Friday, October 31, 2014

Featured Research

from universities, journals, and other organizations


Featured Videos

from AP, Reuters, AFP, and other news services

Fauci Says Ebola Risk in US "essentially Zero"

Fauci Says Ebola Risk in US "essentially Zero"

AP (Oct. 30, 2014) NIAID Director Anthony Fauci said the risk of Ebola becoming an epidemic in the U.S. is essentially zero Thursday at the Washington Ideas Forum. He also said an Ebola vaccine will be tested in West Africa in the next few months. (Oct. 30) Video provided by AP
Powered by NewsLook.com
Nurse Defies Ebola Quarantine With Bike Ride

Nurse Defies Ebola Quarantine With Bike Ride

AP (Oct. 30, 2014) A nurse who vowed to defy Maine's voluntary quarantine for health care workers who treated Ebola patients followed through on her promise Thursday, leaving her home for an hour-long bike ride. (Oct. 30) Video provided by AP
Powered by NewsLook.com
Pot-Infused Edibles Raise Concerns in Colorado

Pot-Infused Edibles Raise Concerns in Colorado

AFP (Oct. 30, 2014) Colorado may have legalized marijuana for recreational use, but the debate around the decision still continues, with a recent - failed - attempt to ban cannabis-infused edibles. Duration: 01:53 Video provided by AFP
Powered by NewsLook.com
British Navy Ship Arrives in Sierra Leone With Ebola Aid

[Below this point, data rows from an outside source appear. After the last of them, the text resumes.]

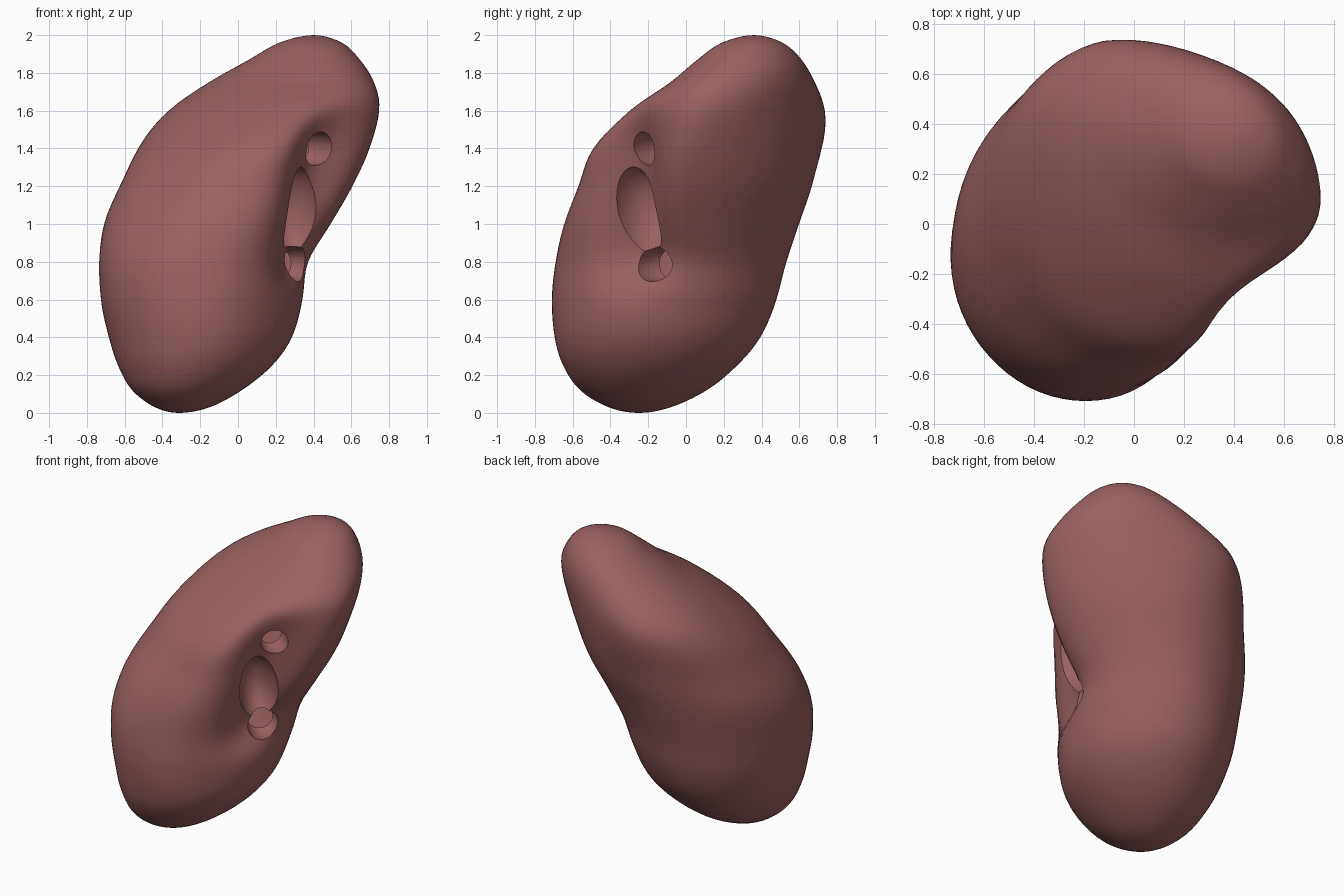
import bpy, bmesh
from math import cos, sin, asin, pi, sqrt, exp, tanh
from mathutils import Vector

if "Cube" in bpy.data.objects:
    bpy.data.objects.remove(bpy.data.objects["Cube"])

# Body sections: z, x min, x max, y min, y max, diagonal skew
SECTIONS = [
    (0.00, -.31, -.31, -.25, -.25, 0),
    (0.03, -.44, -.15, -.41, -.08, 0),
    (0.12, -.56, .02, -.56, .11, 0),
    (0.25, -.635, .18, -.65, .27, 0),
    (0.40, -.685, .285, -.695, .395, 0),
    (0.60, -.735, .345, -.71, .49, 0),
    (0.80, -.75, .39, -.69, .55, 0),
    (1.00, -.715, .50, -.645, .605, -.03),
    (1.20, -.625, .61, -.57, .665, -.08),
    (1.40, -.51, .70, -.495, .70, -.17),
    (1.60, -.33, .75, -.31, .70, -.25),
    (1.75, -.14, .72, -.085, .67, -.25),
    (1.87, .06, .645, .06, .61, -.2),
    (1.96, .22, .55, .19, .51, -.1),
    (2.00, .40, .40, .36, .36, 0),
]
SEGS, STEPS = 72, 5
OUT = Vector((1, -1, 0)) / sqrt(2)    # direction the hilum faces
SIDE = Vector((1, 1, 0)) / sqrt(2)


def catmull(p0, p1, p2, p3, u):
    return [.5 * (2*b + (c - a)*u + (2*a - 5*b + 4*c - d)*u*u
                  + (3*b - a - 3*c + d)*u**3)
            for a, b, c, d in zip(p0, p1, p2, p3)]


def mirrored(r):
    return (r[0], r[2], r[1], r[4], r[3], r[5])


def sculpt(p):
    """Press the hilum furrow into the front right, round out the upper back."""
    s, t = p.dot(OUT), p.dot(SIDE)
    if s > 0:
        new = s if s < .41 else .41 + .16 * tanh((s - .41) / .16)
        mid = .07 + .18 * (p.z - 1.1)
        depth = .17 - .06 * (p.z - .8)
        span = .47 if p.z > 1.1 else .40
        new -= depth * exp(-((t - mid) / .19)**2 - ((p.z - 1.1) / span)**4) * min(1, s / .2)
    else:
        swell = .07 * exp(-((p.z - 1.6) / .22)**2) - .03 * exp(-((p.z - .75) / .25)**2)
        new = s - swell * min(1, (s / .55)**2)
    return p + OUT * (new - s)


# Kidney body skin
rows = [mirrored(SECTIONS[1])] + SECTIONS + [mirrored(SECTIONS[-2])]
rings = [catmull(*rows[i:i + 4], k / STEPS)
         for i in range(len(SECTIONS) - 1) for k in range(STEPS)][1:]
bm = bmesh.new()
loops = []
for z, x0, x1, y0, y1, skew in rings:
    loop = []
    for k in range(SEGS):
        a = 2 * pi * k / SEGS
        p = Vector(((x0 + x1)/2 + (x1 - x0)/2 * cos(a),
                    (y0 + y1)/2 + (y1 - y0)/2 * sin(a + asin(skew)), z))
        loop.append(bm.verts.new(sculpt(p)))
    loops.append(loop)
bottom = bm.verts.new((-.31, -.25, 0))
top = bm.verts.new((.40, .36, 2))
for k in range(SEGS):
    n = (k + 1) % SEGS
    for lo, hi in zip(loops, loops[1:]):
        bm.faces.new((lo[k], lo[n], hi[n], hi[k]))
    bm.faces.new((bottom, loops[0][n], loops[0][k]))
    bm.faces.new((top, loops[-1][k], loops[-1][n]))
bmesh.ops.recalc_face_normals(bm, faces=bm.faces)
mesh = bpy.data.meshes.new("kidney_body")
bm.to_mesh(mesh)
bm.free()
body = bpy.data.objects.new("kidney_body", mesh)
bpy.context.collection.objects.link(body)

mat = bpy.data.materials.new("dark_flesh")
mat.diffuse_color = (.33, .12, .12, 1)
mat.use_nodes = True
mat.node_tree.nodes["Principled BSDF"].inputs["Base Color"].default_value = mat.diffuse_color
mesh.materials.append(mat)


def carve(name, loc, size, tilt=0):
    """Cut an ellipsoid pocket; size = width, height, depth."""
    bpy.ops.mesh.primitive_uv_sphere_add(segments=32, ring_count=24, location=loc,
                                         rotation=(pi / 2, tilt, pi / 4))
    cutter = bpy.context.object
    cutter.name = name
    cutter.scale = size
    cutter.hide_render = True
    cutter.data.materials.append(mat)
    mod = body.modifiers.new(name, 'BOOLEAN')
    mod.operation, mod.solver, mod.object = 'DIFFERENCE', 'EXACT', cutter
    bpy.context.view_layer.objects.active = body
    bpy.ops.object.modifier_apply(modifier=name)
    bpy.data.objects.remove(cutter)


# Hilum: upper vessel hole, central recess, lower vessel hole
carve("upper_hole", (.41, -.20, 1.40), (.085, .09, .20))
carve("central_recess", (.33, -.25, 1.06), (.125, .245, .19), -.12)
carve("lower_hole", (.31, -.17, .79), (.10, .095, .20))

# Open the deep ends of the two vessel holes into the hollow interior
bm = bmesh.new()
bm.from_mesh(body.data)
doomed = []
for f in bm.faces:
    c = f.calc_center_median()
    s, t = c.dot(OUT), c.dot(SIDE)
    for z, side, limit in ((1.40, .15, .30), (.79, .10, .22)):
        if 0 < s < limit and abs(t - side) < .12 and abs(c.z - z) < .1:
            doomed.append(f)
            break
bmesh.ops.delete(bm, geom=doomed, context='FACES')
bm.to_mesh(body.data)
bm.free()

bpy.ops.object.select_all(action='DESELECT')
body.select_set(True)
bpy.context.view_layer.objects.active = body
bpy.ops.object.shade_smooth_by_angle(angle=.7)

British Navy Ship Arrives in Sierra Leone With Ebola Aid

AFP (Oct. 30, 2014) The British ship RFA ARGUS arrived in Sierra Leone to deliver supplies and equipment to help the fight against Ebola. Duration: 00:42 Video provided by AFP
Powered by NewsLook.com

Search ScienceDaily

Number of stories in archives: 140,361

Find with keyword(s):
Enter a keyword or phrase to search ScienceDaily for related topics and research stories.

Save/Print:
Share:

Breaking News:

Strange & Offbeat Stories


Health & Medicine

Mind & Brain

Living & Well

In Other News

... from NewsDaily.com

Science News

Health News

Environment News

Technology News



Save/Print:
Share:

Free Subscriptions


Get the latest science news with ScienceDaily's free email newsletters, updated daily and weekly. Or view hourly updated newsfeeds in your RSS reader:

Get Social & Mobile


Keep up to date with the latest news from ScienceDaily via social networks and mobile apps:

Have Feedback?


Tell us what you think of ScienceDaily -- we welcome both positive and negative comments. Have any problems using the site? Questions?
Mobile: iPhone Android Web
Follow: Facebook Twitter Google+
Subscribe: RSS Feeds Email Newsletters
Latest Headlines Health & Medicine Mind & Brain Space & Time Matter & Energy Computers & Math Plants & Animals Earth & Climate Fossils & Ruins